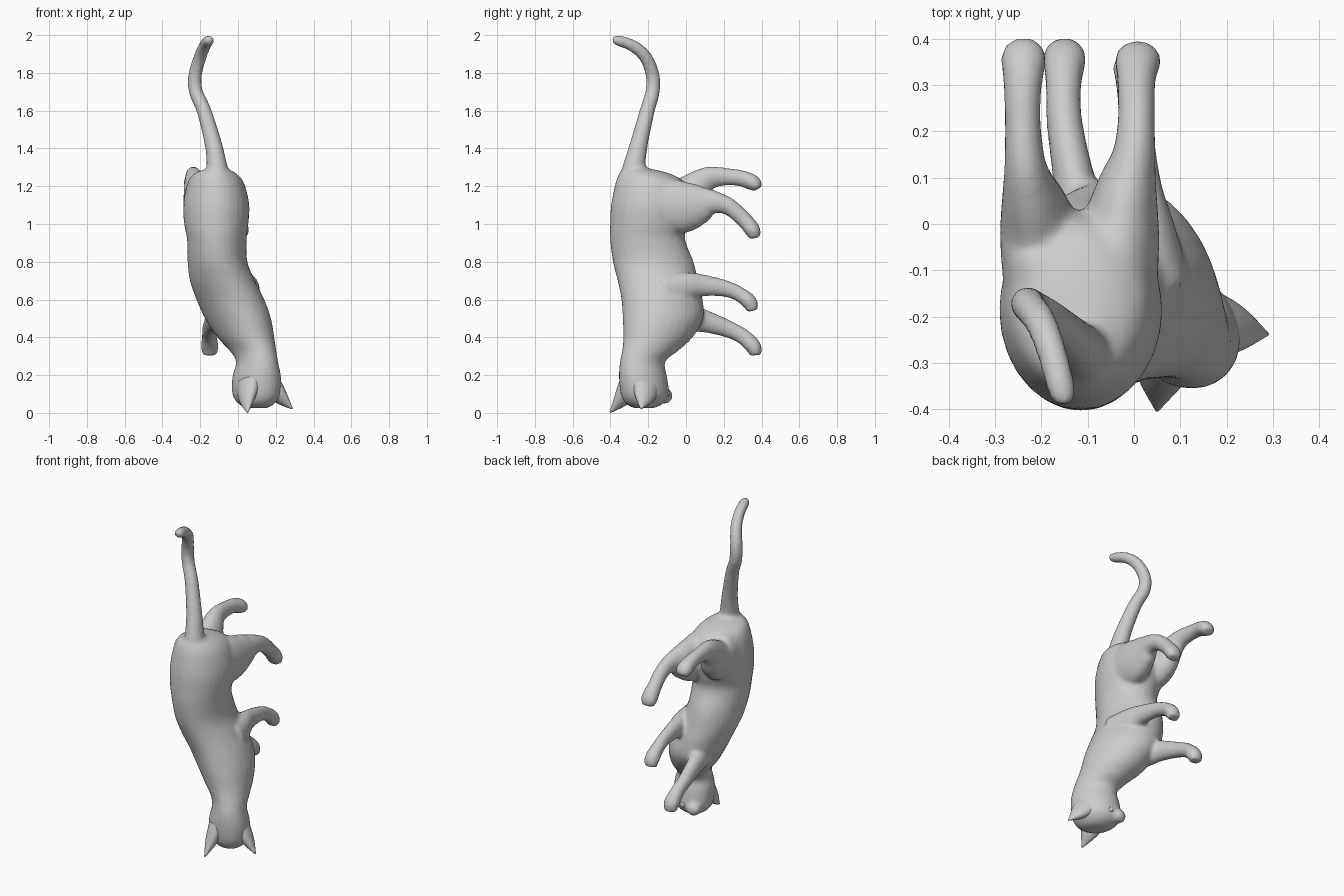
import bpy, bmesh, math
from mathutils import Vector, Matrix

N = 28


def spline(rows, sub=5):
    # Catmull-Rom resampling of rows of numbers
    out = []
    n = len(rows)
    for i in range(n - 1):
        p = [rows[max(i - 1, 0)], rows[i], rows[i + 1], rows[min(i + 2, n - 1)]]
        for k in range(sub):
            t = k / sub
            out.append([0.5 * (2 * b + (c - a) * t + (2 * a - 5 * b + 4 * c - d) * t * t
                               + (3 * b - a - 3 * c + d) * t ** 3) for a, b, c, d in zip(*p)])
    out.append(list(rows[-1]))
    return out


def loft(bm, rings):
    # closed skin through rings of points
    vs = [[bm.verts.new(p) for p in r] for r in rings]
    for a, b in zip(vs, vs[1:]):
        for i in range(N):
            j = (i + 1) % N
            bm.faces.new((a[i], a[j], b[j], b[i]))
    bm.faces.new(vs[0][::-1])
    bm.faces.new(vs[-1])


def tube(bm, rows, ref):
    # rows of x, y, z, radius along ref, radius across ref
    rows = spline(rows)
    pts = [Vector(r[:3]) for r in rows]
    rings = []
    for i, r in enumerate(rows):
        t = (pts[min(i + 1, len(pts) - 1)] - pts[max(i - 1, 0)]).normalized()
        a = (ref - t * t.dot(ref)).normalized()
        b = t.cross(a)
        rings.append([pts[i] + a * r[3] * math.cos(u) + b * r[4] * math.sin(u)
                      for u in (2 * math.pi * k / N for k in range(N))])
    loft(bm, rings)


def torso(bm, rows):
    # rows of z, x min, x max, y min, y max, skew of the oval
    rings = []
    for z, x0, x1, y0, y1, d in spline(rows):
        rings.append([Vector(((x0 + x1) / 2 + (x1 - x0) / 2 * math.cos(u + d),
                              (y0 + y1) / 2 + (y1 - y0) / 2 * math.sin(u), z))
                      for u in (2 * math.pi * k / N for k in range(N))])
    loft(bm, rings)


def ball(bm, c, r):
    bmesh.ops.create_uvsphere(bm, u_segments=20, v_segments=12, radius=1,
                              matrix=Matrix.Translation(c) @ Matrix.Diagonal((*r, 1)))


def finish(bm, name):
    bmesh.ops.recalc_face_normals(bm, faces=bm.faces)
    me = bpy.data.meshes.new(name)
    bm.to_mesh(me)
    bm.free()
    for p in me.polygons:
        p.use_smooth = True
    ob = bpy.data.objects.new(name, me)
    bpy.context.collection.objects.link(ob)
    return ob


X = Vector((1, 0, 0))
FACE = Vector((-0.56, 0.82, 0))
SIDE = Vector((0.82, 0.56, 0.05))

# torso, neck and skull
bm = bmesh.new()
torso(bm, [
    (1.295, -.16, -.06, -.335, -.20, 0),
    (1.265, -.235, -.005, -.355, -.08, 0),
    (1.21, -.27, .035, -.375, 0, 0),
    (1.10, -.29, .06, -.397, .03, 0),
    (1.00, -.285, .055, -.402, .01, 0),
    (.92, -.27, .045, -.402, -.005, 0),
    (.80, -.267, .05, -.387, .04, .05),
    (.70, -.255, .09, -.362, .065, .1),
    (.60, -.22, .14, -.342, .088, .15),
    (.50, -.175, .175, -.335, .092, .2),
    (.40, -.11, .192, -.332, .035, .25),
    (.33, -.045, .203, -.338, -.04, .3),
    (.27, -.01, .212, -.35, -.11, .25),
    (.19, -.03, .228, -.355, -.1, .2),
    (.10, -.03, .225, -.345, -.09, .2),
    (.05, 0, .195, -.32, -.12, .2),
    (.025, .05, .155, -.275, -.17, .2)])
# muzzle
ball(bm, (.025, -.115, .09), (.047, .045, .042))
# hind legs
tube(bm, [(-.04, -.15, 1.10, .09, .15), (-.03, -.02, 1.09, .085, .14), (-.015, .08, 1.105, .065, .105),
          (0, .15, 1.115, .047, .062), (.005, .23, 1.09, .04, .046), (.005, .31, 1.02, .042, .042),
          (.008, .353, .965, .05, .042), (.008, .365, .925, .036, .028)], X)
tube(bm, [(-.19, -.15, 1.12, .09, .15), (-.205, -.02, 1.13, .085, .125), (-.225, .07, 1.21, .06, .08),
          (-.235, .13, 1.245, .045, .06), (-.24, .22, 1.25, .039, .046), (-.24, .30, 1.24, .042, .043),
          (-.238, .358, 1.215, .049, .042), (-.238, .38, 1.185, .036, .026)], X)
# fore legs
tube(bm, [(.05, -.12, .64, .07, .1), (.03, 0, .67, .055, .075), (.015, .08, .675, .045, .06),
          (.005, .20, .66, .037, .045), (0, .28, .63, .037, .04), (0, .337, .585, .045, .041),
          (0, .352, .54, .036, .03)], X)
tube(bm, [(-.07, -.10, .52, .07, .1), (-.11, .02, .50, .055, .075), (-.13, .10, .485, .045, .06),
          (-.15, .22, .445, .039, .046), (-.152, .30, .405, .039, .042), (-.15, .357, .35, .047, .042),
          (-.15, .368, .305, .036, .03)], X)
# tail
tube(bm, [(-.11, -.27, 1.20, .09, .10), (-.11, -.275, 1.29, .058, .064), (-.13, -.25, 1.42, .046, .048),
          (-.18, -.205, 1.60, .039, .04), (-.223, -.177, 1.70, .037, .038), (-.227, -.177, 1.79, .036, .037),
          (-.20, -.215, 1.885, .034, .034), (-.175, -.285, 1.945, .032, .032),
          (-.155, -.365, 1.972, .029, .027), (-.152, -.39, 1.972, .016, .014)], X)
body = finish(bm, "cat_body")
rm = body.modifiers.new("blend", 'REMESH')
rm.mode = 'VOXEL'
rm.voxel_size = 0.011
rm.use_smooth_shade = True
sm = body.modifiers.new("soften", 'SMOOTH')
sm.factor = 0.5
sm.iterations = 6

# ears
for name, base, mid, tip in (
        ("right_ear", (.165, -.21, .16), (.225, -.222, .085), (.288, -.238, .022)),
        ("left_ear", (.055, -.28, .16), (.05, -.335, .08), (.05, -.402, .002))):
    bm = bmesh.new()
    tube(bm, [(*base, .085, .05), (*mid, .055, .035), (*tip, .004, .004)], FACE)
    finish(bm, name)

# eyes
bm = bmesh.new()
for s in (-1, 1):
    ball(bm, Vector((.1, -.225, .1)) + FACE * .108 + SIDE * .06 * s, (.018, .018, .018))
finish(bm, "eyes")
▬▬▬▬▬▬
Work item: Your task is to gather all lines from the entries above that hold the word "rings".

Solution for this task:
def loft(bm, rings):
    # closed skin through rings of points
    vs = [[bm.verts.new(p) for p in r] for r in rings]
    rings = []
        rings.append([pts[i] + a * r[3] * math.cos(u) + b * r[4] * math.sin(u)
    loft(bm, rings)
    rings = []
        rings.append([Vector(((x0 + x1) / 2 + (x1 - x0) / 2 * math.cos(u + d),
    loft(bm, rings)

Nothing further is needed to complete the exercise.